**Source information**:

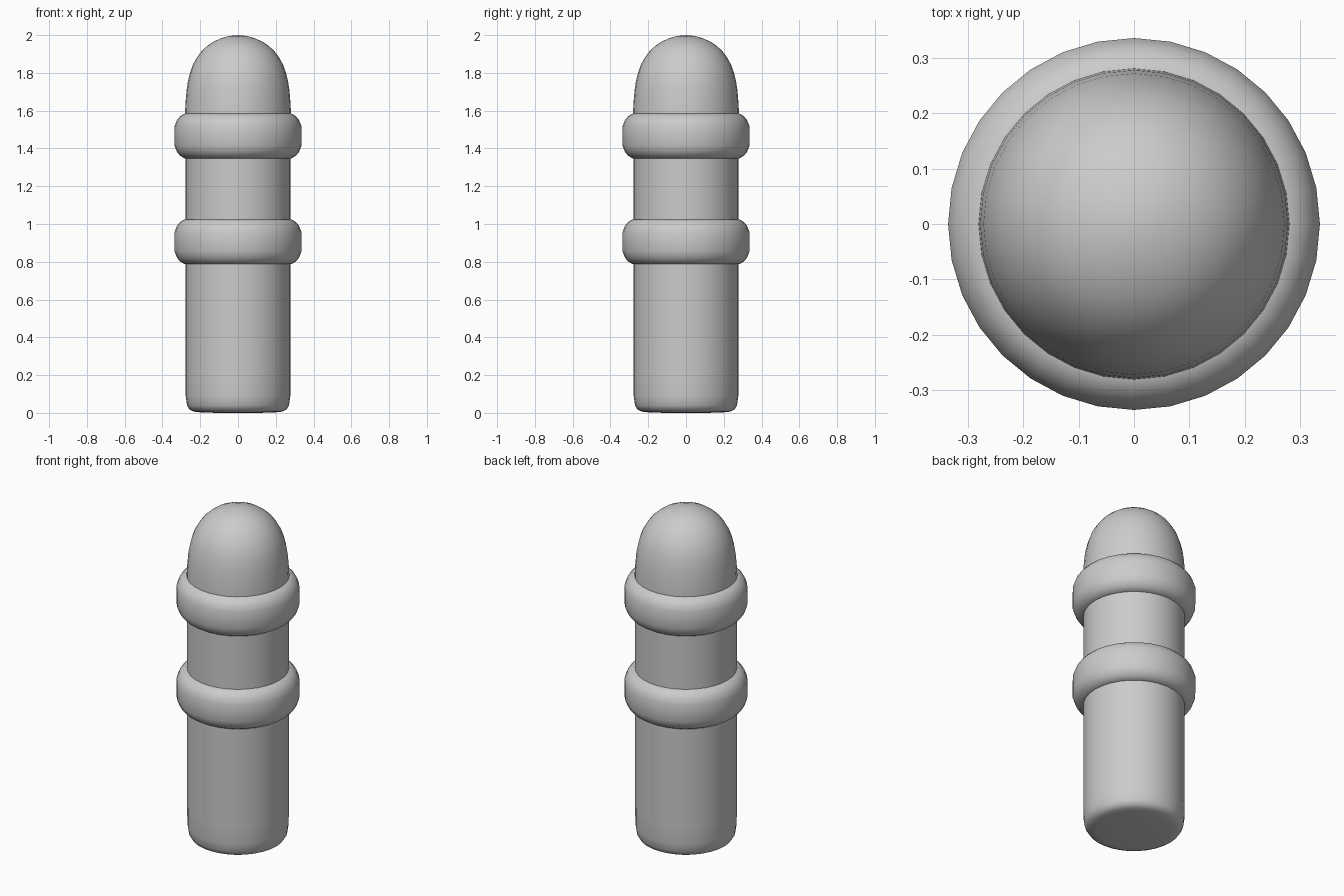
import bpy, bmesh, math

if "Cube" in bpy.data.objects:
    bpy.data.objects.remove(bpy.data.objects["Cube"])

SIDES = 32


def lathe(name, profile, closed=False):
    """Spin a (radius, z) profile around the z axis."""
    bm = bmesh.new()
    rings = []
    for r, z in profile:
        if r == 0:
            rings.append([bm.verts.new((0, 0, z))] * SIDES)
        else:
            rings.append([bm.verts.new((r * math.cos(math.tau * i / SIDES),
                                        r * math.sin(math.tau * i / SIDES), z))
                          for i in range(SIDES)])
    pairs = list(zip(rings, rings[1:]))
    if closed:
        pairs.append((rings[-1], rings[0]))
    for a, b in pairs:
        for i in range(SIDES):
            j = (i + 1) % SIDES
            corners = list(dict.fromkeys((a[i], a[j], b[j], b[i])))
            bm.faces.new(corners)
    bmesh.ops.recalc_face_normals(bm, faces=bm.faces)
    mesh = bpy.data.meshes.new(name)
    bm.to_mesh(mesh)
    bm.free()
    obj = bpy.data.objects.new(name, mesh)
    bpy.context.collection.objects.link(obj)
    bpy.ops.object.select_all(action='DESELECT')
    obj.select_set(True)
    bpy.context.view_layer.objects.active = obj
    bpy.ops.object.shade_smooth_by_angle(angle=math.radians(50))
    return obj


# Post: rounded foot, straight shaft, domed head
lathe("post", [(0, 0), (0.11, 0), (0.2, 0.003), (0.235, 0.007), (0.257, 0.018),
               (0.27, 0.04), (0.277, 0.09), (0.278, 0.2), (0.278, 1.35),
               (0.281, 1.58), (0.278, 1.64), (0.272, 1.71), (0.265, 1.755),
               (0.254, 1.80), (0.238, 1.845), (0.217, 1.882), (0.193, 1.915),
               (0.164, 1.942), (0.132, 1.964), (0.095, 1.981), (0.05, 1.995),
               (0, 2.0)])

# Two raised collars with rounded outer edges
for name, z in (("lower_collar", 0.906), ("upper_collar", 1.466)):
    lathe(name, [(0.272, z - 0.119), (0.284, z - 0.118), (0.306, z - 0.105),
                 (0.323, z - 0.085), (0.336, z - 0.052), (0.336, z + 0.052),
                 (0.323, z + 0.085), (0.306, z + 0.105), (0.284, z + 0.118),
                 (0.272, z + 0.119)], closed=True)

==

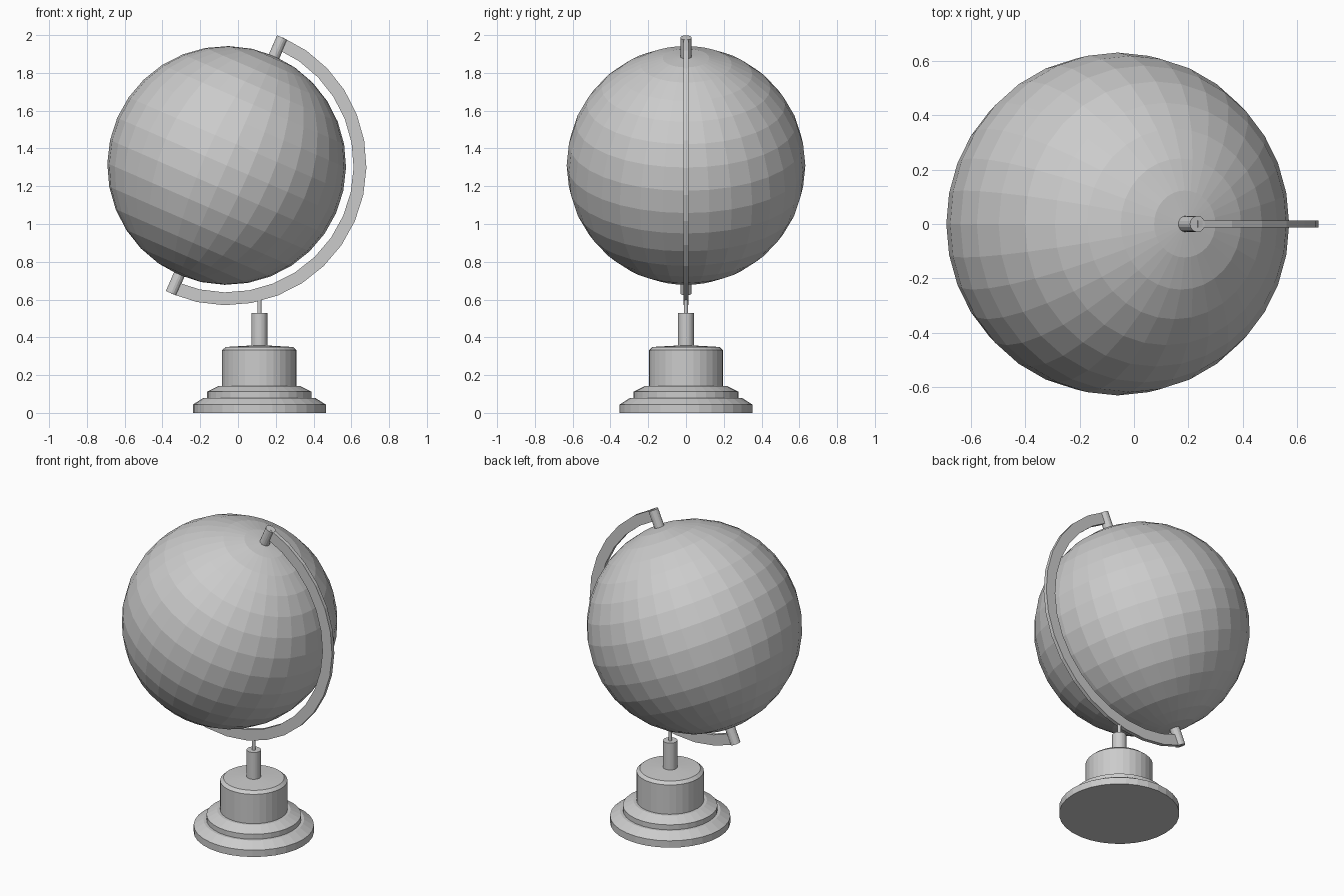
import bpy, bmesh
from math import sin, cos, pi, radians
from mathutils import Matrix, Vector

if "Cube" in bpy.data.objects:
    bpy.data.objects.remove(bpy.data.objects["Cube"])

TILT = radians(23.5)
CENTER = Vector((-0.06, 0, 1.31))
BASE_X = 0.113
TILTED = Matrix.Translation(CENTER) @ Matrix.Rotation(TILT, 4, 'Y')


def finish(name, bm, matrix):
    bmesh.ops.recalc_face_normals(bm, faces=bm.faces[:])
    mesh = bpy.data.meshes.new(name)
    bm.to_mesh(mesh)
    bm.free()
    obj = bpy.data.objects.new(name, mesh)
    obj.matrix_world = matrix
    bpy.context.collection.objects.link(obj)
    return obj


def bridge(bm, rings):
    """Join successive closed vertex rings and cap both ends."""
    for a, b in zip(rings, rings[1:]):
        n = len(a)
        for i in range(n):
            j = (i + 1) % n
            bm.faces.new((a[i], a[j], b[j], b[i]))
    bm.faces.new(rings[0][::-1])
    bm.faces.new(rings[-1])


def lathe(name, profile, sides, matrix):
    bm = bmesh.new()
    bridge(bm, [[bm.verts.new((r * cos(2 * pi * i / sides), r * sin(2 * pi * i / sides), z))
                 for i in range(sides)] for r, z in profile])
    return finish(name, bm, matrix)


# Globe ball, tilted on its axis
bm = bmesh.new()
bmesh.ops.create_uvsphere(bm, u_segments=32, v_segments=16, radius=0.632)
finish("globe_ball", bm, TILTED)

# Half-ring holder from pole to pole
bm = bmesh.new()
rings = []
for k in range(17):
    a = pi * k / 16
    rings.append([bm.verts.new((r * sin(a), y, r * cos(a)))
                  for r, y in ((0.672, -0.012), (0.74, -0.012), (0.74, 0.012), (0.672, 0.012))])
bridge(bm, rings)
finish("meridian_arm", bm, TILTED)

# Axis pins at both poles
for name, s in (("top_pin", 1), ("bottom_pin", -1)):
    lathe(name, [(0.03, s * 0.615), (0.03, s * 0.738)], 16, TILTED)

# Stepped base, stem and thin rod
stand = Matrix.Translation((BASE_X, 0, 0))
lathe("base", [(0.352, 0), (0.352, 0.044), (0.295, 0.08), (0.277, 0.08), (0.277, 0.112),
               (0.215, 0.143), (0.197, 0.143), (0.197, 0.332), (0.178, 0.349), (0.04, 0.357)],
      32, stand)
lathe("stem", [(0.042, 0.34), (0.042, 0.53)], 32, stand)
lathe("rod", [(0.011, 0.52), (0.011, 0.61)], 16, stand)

**Exercise prompt**:
Return, from the entries, each line that holds "range".

**Exercise response**:
                          for i in range(SIDES)])
        for i in range(SIDES):
        for i in range(n):
                 for i in range(sides)] for r, z in profile])
for k in range(17):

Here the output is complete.